**PROBLEM DETAILS**
Pictures aside, repeat every record below exactly.

--

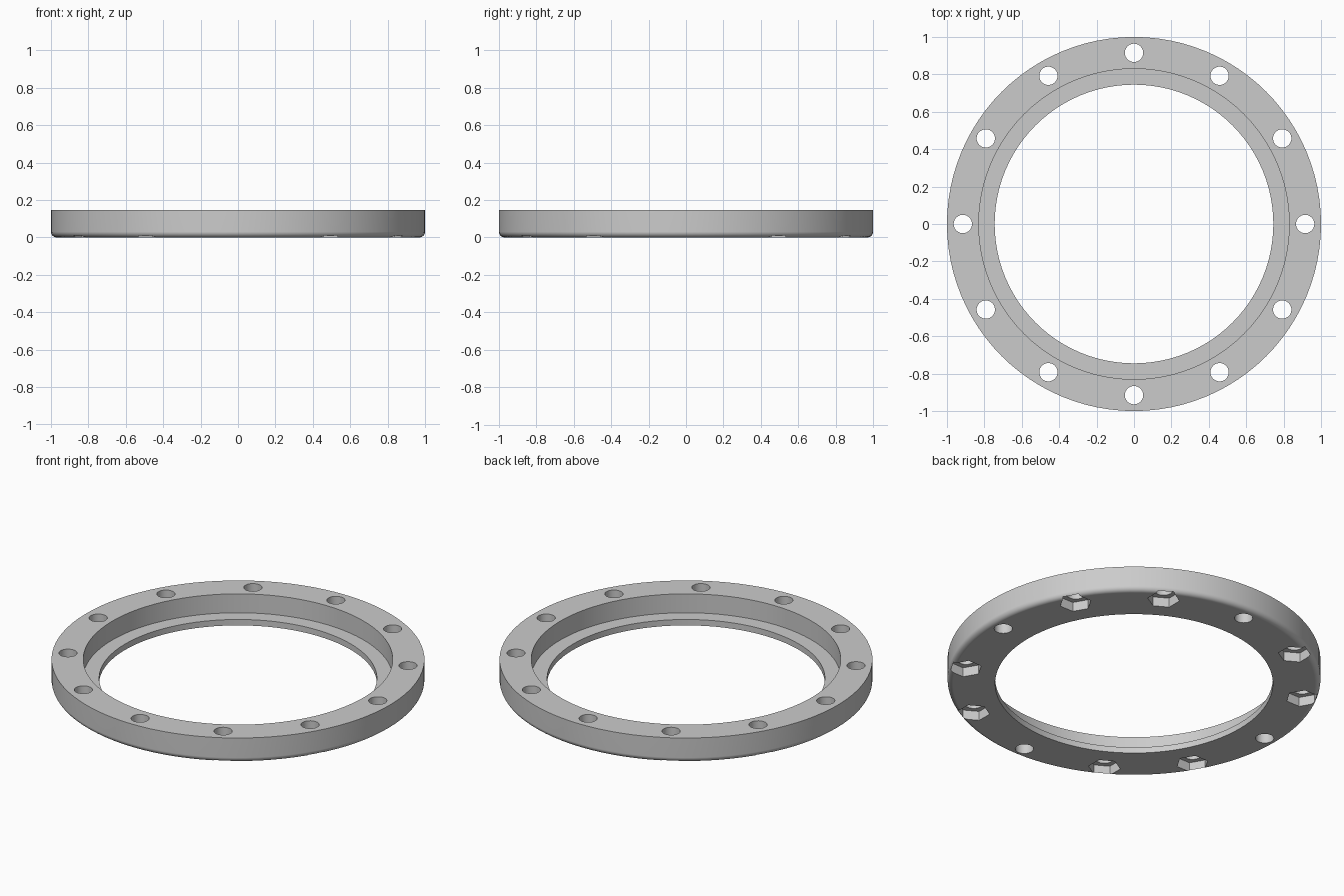
import bpy
import bmesh
import math
from mathutils import Matrix

if "Cube" in bpy.data.objects:
    bpy.data.objects.remove(bpy.data.objects["Cube"])

HEIGHT, OUTER, STEP, BORE = 0.147, 1.0, 0.83, 0.745
LEDGE, FILLET = 0.035, 0.03
BOLT_CIRCLE, HOLE_RADIUS = 0.915, 0.049
HEX_RADIUS, HEX_DEPTH = 0.087, 0.055
SEGMENTS = 96

grey = bpy.data.materials.new("light grey")
grey.use_nodes = True
grey.diffuse_color = (0.6, 0.6, 0.6, 1)
grey.node_tree.nodes["Principled BSDF"].inputs["Base Color"].default_value = (0.6, 0.6, 0.6, 1)


def add_object(name, bm):
    mesh = bpy.data.meshes.new(name)
    bmesh.ops.recalc_face_normals(bm, faces=bm.faces)
    bm.to_mesh(mesh)
    bm.free()
    mesh.materials.append(grey)
    obj = bpy.data.objects.new(name, mesh)
    bpy.context.collection.objects.link(obj)
    return obj


def lathe(name, profile):
    """Closed ring made by turning a closed (radius, z) profile."""
    bm = bmesh.new()
    rings = []
    for i in range(SEGMENTS):
        a = math.tau * i / SEGMENTS
        rings.append([bm.verts.new((r * math.cos(a), r * math.sin(a), z)) for r, z in profile])
    n = len(profile)
    for i in range(SEGMENTS):
        here, there = rings[i], rings[(i + 1) % SEGMENTS]
        for j in range(n):
            k = (j + 1) % n
            bm.faces.new((here[j], there[j], there[k], here[k]))
    return add_object(name, bm)


def cutter(name, angles, sides, radius, z0, z1):
    """Upright prisms placed round the bolt circle."""
    bm = bmesh.new()
    for a in angles:
        place = (Matrix.Rotation(a, 4, "Z")
                 @ Matrix.Translation((BOLT_CIRCLE, 0, (z0 + z1) / 2))
                 @ Matrix.Rotation(math.pi / sides, 4, "Z"))
        # turn hexagons so that a flat side faces outwards
        made = bmesh.ops.create_cone(bm, cap_ends=True, segments=sides, radius1=radius,
                                     radius2=radius, depth=z1 - z0)["verts"]
        if sides == 6:
            flat = max(v.co.x for v in made) > radius * 0.99
            if not flat:
                place = place @ Matrix.Rotation(math.pi / sides, 4, "Z")
        bmesh.ops.transform(bm, matrix=place, verts=made)
    obj = add_object(name, bm)
    obj.hide_render = True
    return obj


# Ring profile with an inner ledge and a rounded lower outer edge
profile = [(BORE, 0), (BORE, LEDGE), (STEP, LEDGE), (STEP, HEIGHT), (OUTER, HEIGHT)]
for i in range(7):
    t = math.pi / 2 * i / 6
    profile.append((OUTER - FILLET + FILLET * math.cos(t), FILLET - FILLET * math.sin(t)))
ring = lathe("flange_ring", profile)

# Twelve bolt holes, eight of them with hexagonal nut pockets underneath
steps = [math.tau * i / 12 for i in range(12)]
pockets = [a for i, a in enumerate(steps) if i % 3]
cutters = [cutter("bolt_hole_cutter", steps, 32, HOLE_RADIUS, -0.1, HEIGHT + 0.1),
           cutter("nut_pocket_cutter", pockets, 6, HEX_RADIUS, -0.1, HEX_DEPTH)]

bpy.ops.object.select_all(action="DESELECT")
ring.select_set(True)
bpy.context.view_layer.objects.active = ring
for c in cutters:
    mod = ring.modifiers.new(c.name, "BOOLEAN")
    mod.operation = "DIFFERENCE"
    mod.solver = "EXACT"
    mod.object = c
    bpy.ops.object.modifier_apply(modifier=mod.name)
    bpy.data.objects.remove(c)

# Smooth curved walls, crisp edges, flat base
bpy.ops.object.shade_smooth_by_angle(angle=math.radians(30))
weighted = ring.modifiers.new("weighted_normals", "WEIGHTED_NORMAL")
weighted.keep_sharp = True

--

**SOLUTION TO THIS EXERCISE**
import bpy
import bmesh
import math
from mathutils import Matrix

if "Cube" in bpy.data.objects:
    bpy.data.objects.remove(bpy.data.objects["Cube"])

HEIGHT, OUTER, STEP, BORE = 0.147, 1.0, 0.83, 0.745
LEDGE, FILLET = 0.035, 0.03
BOLT_CIRCLE, HOLE_RADIUS = 0.915, 0.049
HEX_RADIUS, HEX_DEPTH = 0.087, 0.055
SEGMENTS = 96

grey = bpy.data.materials.new("light grey")
grey.use_nodes = True
grey.diffuse_color = (0.6, 0.6, 0.6, 1)
grey.node_tree.nodes["Principled BSDF"].inputs["Base Color"].default_value = (0.6, 0.6, 0.6, 1)


def add_object(name, bm):
    mesh = bpy.data.meshes.new(name)
    bmesh.ops.recalc_face_normals(bm, faces=bm.faces)
    bm.to_mesh(mesh)
    bm.free()
    mesh.materials.append(grey)
    obj = bpy.data.objects.new(name, mesh)
    bpy.context.collection.objects.link(obj)
    return obj


def lathe(name, profile):
    """Closed ring made by turning a closed (radius, z) profile."""
    bm = bmesh.new()
    rings = []
    for i in range(SEGMENTS):
        a = math.tau * i / SEGMENTS
        rings.append([bm.verts.new((r * math.cos(a), r * math.sin(a), z)) for r, z in profile])
    n = len(profile)
    for i in range(SEGMENTS):
        here, there = rings[i], rings[(i + 1) % SEGMENTS]
        for j in range(n):
            k = (j + 1) % n
            bm.faces.new((here[j], there[j], there[k], here[k]))
    return add_object(name, bm)


def cutter(name, angles, sides, radius, z0, z1):
    """Upright prisms placed round the bolt circle."""
    bm = bmesh.new()
    for a in angles:
        place = (Matrix.Rotation(a, 4, "Z")
                 @ Matrix.Translation((BOLT_CIRCLE, 0, (z0 + z1) / 2))
                 @ Matrix.Rotation(math.pi / sides, 4, "Z"))
        # turn hexagons so that a flat side faces outwards
        made = bmesh.ops.create_cone(bm, cap_ends=True, segments=sides, radius1=radius,
                                     radius2=radius, depth=z1 - z0)["verts"]
        if sides == 6:
            flat = max(v.co.x for v in made) > radius * 0.99
            if not flat:
                place = place @ Matrix.Rotation(math.pi / sides, 4, "Z")
        bmesh.ops.transform(bm, matrix=place, verts=made)
    obj = add_object(name, bm)
    obj.hide_render = True
    return obj


# Ring profile with an inner ledge and a rounded lower outer edge
profile = [(BORE, 0), (BORE, LEDGE), (STEP, LEDGE), (STEP, HEIGHT), (OUTER, HEIGHT)]
for i in range(7):
    t = math.pi / 2 * i / 6
    profile.append((OUTER - FILLET + FILLET * math.cos(t), FILLET - FILLET * math.sin(t)))
ring = lathe("flange_ring", profile)

# Twelve bolt holes, eight of them with hexagonal nut pockets underneath
steps = [math.tau * i / 12 for i in range(12)]
pockets = [a for i, a in enumerate(steps) if i % 3]
cutters = [cutter("bolt_hole_cutter", steps, 32, HOLE_RADIUS, -0.1, HEIGHT + 0.1),
           cutter("nut_pocket_cutter", pockets, 6, HEX_RADIUS, -0.1, HEX_DEPTH)]

bpy.ops.object.select_all(action="DESELECT")
ring.select_set(True)
bpy.context.view_layer.objects.active = ring
for c in cutters:
    mod = ring.modifiers.new(c.name, "BOOLEAN")
    mod.operation = "DIFFERENCE"
    mod.solver = "EXACT"
    mod.object = c
    bpy.ops.object.modifier_apply(modifier=mod.name)
    bpy.data.objects.remove(c)

# Smooth curved walls, crisp edges, flat base
bpy.ops.object.shade_smooth_by_angle(angle=math.radians(30))
weighted = ring.modifiers.new("weighted_normals", "WEIGHTED_NORMAL")
weighted.keep_sharp = True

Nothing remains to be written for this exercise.